N.C. Cooperative Extension Holding Public Listening Session at the Mountain Horticultural Crops Research and Extension Center in Mills River

As a reminder….. Please plan to attend the listening session below to share your thoughts on issues affecting Buncombe County that Cooperative Extension can help to address.  
As the North Carolina Cooperative Extension Service nears its centennial celebration, the organization is holding a series of 12 listening sessions across the state in November and December of 2013.  Cooperative Extension, which provides educational programs in 4-H, Agriculture, Family & Consumer Sciences and Community Development to citizens in all 100 counties and the Eastern Band of the Cherokee Nation, is seeking public input as the organization launches a strategic planning initiative for the future.

Buncombe County is hosting a listening session at the Mountain Horticultural Crops Research and Extension Center located at 455 Research Drive, Mills River, N.C. 28759.  The session will run from 1:00 p.m. to 3:00 p.m. on Thursday, November 21.   Follow this link to register for the meeting:


All Extension employees and the public are invited to attend.  Dr. Joe Zublena, N.C. Cooperative Extension Service Director, will be in attendance at the session to update participants on progress and to engage in discussion about the organization’s future.

Dr. Zublena strongly believes we need the cooperation of all our stakeholders to chart a course in these challenging times.  “I cannot state enough the importance of this endeavor and the need for participation and feedback from the public.  At Cooperative Extension’s core are people and communities, and it’s their input we need to ensure another century of educational services for the people of North Carolina,” said Zublena.

Cooperative Extension in North Carolina has seen recurring federal and state budget cuts of around $20 million since 2000, leaving roughly 90 positions unfilled, mostly at the county level, over the past four years.  The listening sessions and strategic planning process were implemented to help the organization adapt accordingly to the economic environment and resulting impacts going forward.
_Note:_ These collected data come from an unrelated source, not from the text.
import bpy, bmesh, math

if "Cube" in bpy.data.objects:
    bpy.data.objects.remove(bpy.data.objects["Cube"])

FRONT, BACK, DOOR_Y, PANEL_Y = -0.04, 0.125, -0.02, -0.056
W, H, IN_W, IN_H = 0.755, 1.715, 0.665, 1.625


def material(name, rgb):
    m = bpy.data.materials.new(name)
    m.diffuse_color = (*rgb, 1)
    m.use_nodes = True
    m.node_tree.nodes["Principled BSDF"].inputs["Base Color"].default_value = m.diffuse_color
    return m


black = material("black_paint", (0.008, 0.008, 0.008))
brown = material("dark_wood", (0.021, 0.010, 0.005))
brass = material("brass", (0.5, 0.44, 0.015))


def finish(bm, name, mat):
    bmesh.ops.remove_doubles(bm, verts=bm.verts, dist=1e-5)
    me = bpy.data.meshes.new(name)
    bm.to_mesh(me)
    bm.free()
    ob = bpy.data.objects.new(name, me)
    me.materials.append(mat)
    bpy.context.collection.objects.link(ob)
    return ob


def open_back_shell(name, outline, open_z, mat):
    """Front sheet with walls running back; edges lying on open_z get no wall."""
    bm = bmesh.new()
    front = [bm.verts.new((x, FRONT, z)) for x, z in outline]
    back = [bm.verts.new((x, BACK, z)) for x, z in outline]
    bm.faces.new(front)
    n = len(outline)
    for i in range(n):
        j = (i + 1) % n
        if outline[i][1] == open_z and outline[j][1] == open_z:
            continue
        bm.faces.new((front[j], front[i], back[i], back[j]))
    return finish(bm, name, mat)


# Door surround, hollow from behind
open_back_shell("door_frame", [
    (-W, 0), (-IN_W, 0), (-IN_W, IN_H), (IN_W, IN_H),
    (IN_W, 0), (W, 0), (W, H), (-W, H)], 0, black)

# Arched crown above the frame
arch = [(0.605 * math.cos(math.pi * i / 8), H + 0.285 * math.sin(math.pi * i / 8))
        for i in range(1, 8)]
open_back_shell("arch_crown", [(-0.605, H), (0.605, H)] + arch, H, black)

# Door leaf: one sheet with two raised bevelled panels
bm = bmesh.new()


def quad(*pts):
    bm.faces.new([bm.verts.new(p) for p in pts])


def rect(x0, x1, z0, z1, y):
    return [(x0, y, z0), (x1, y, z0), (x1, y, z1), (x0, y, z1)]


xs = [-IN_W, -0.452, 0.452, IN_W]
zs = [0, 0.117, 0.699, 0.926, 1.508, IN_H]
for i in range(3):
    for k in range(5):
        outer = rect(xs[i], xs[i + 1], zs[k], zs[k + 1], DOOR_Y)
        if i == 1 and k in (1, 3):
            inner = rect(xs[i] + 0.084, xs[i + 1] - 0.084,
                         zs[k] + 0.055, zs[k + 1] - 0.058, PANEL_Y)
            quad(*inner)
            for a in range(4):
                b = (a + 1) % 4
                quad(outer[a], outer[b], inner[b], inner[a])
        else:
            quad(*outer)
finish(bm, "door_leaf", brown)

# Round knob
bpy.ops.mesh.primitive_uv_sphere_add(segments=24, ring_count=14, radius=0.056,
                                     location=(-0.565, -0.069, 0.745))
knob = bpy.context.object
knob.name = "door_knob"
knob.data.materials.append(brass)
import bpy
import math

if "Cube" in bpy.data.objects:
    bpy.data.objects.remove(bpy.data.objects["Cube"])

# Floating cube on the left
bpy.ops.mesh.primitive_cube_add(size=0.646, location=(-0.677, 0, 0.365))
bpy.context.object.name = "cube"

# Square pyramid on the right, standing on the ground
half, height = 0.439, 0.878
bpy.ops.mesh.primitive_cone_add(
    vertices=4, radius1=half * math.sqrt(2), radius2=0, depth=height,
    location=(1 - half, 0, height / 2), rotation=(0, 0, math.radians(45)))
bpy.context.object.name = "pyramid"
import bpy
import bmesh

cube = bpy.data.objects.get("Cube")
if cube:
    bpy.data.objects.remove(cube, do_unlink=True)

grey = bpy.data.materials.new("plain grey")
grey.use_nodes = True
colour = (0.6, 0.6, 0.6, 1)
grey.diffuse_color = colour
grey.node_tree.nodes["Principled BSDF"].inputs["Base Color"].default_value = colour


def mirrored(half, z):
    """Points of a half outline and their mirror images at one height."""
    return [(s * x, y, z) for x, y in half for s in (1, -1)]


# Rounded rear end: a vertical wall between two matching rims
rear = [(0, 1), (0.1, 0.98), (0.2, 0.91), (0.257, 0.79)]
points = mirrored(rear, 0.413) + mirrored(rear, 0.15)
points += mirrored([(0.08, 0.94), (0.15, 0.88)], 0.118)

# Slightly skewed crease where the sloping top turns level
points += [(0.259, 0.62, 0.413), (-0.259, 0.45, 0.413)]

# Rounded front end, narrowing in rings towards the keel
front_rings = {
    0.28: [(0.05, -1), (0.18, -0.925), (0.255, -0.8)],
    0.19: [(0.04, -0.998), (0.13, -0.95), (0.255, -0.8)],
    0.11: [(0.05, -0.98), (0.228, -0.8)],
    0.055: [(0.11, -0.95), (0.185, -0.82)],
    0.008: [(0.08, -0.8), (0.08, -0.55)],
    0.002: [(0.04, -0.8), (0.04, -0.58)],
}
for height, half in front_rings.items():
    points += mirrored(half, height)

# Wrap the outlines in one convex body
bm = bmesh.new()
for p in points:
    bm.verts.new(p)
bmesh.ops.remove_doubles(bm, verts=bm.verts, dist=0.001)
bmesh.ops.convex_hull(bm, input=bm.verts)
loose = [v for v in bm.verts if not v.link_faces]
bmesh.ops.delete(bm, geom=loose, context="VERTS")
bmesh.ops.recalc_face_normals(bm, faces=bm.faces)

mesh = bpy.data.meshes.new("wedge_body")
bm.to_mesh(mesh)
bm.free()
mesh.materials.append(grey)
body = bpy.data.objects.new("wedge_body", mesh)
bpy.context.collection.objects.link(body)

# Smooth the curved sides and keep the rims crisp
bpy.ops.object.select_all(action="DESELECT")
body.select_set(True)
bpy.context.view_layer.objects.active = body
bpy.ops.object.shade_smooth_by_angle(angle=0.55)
Participant feedback gathered during the listening sessions will be reviewed and analyzed starting in January and will assist in the development of a recommended action plan to meet the needs of Cooperative Extension and its partners for the future.

In summary, Dr. Zublena states “North Carolina Cooperative Extension has built and maintained a high level of success over the last century.  This is a journey we have to make together – employees, public and partners – and I believe that collectively we’ll navigate Cooperative Extension through this process to another century of success.”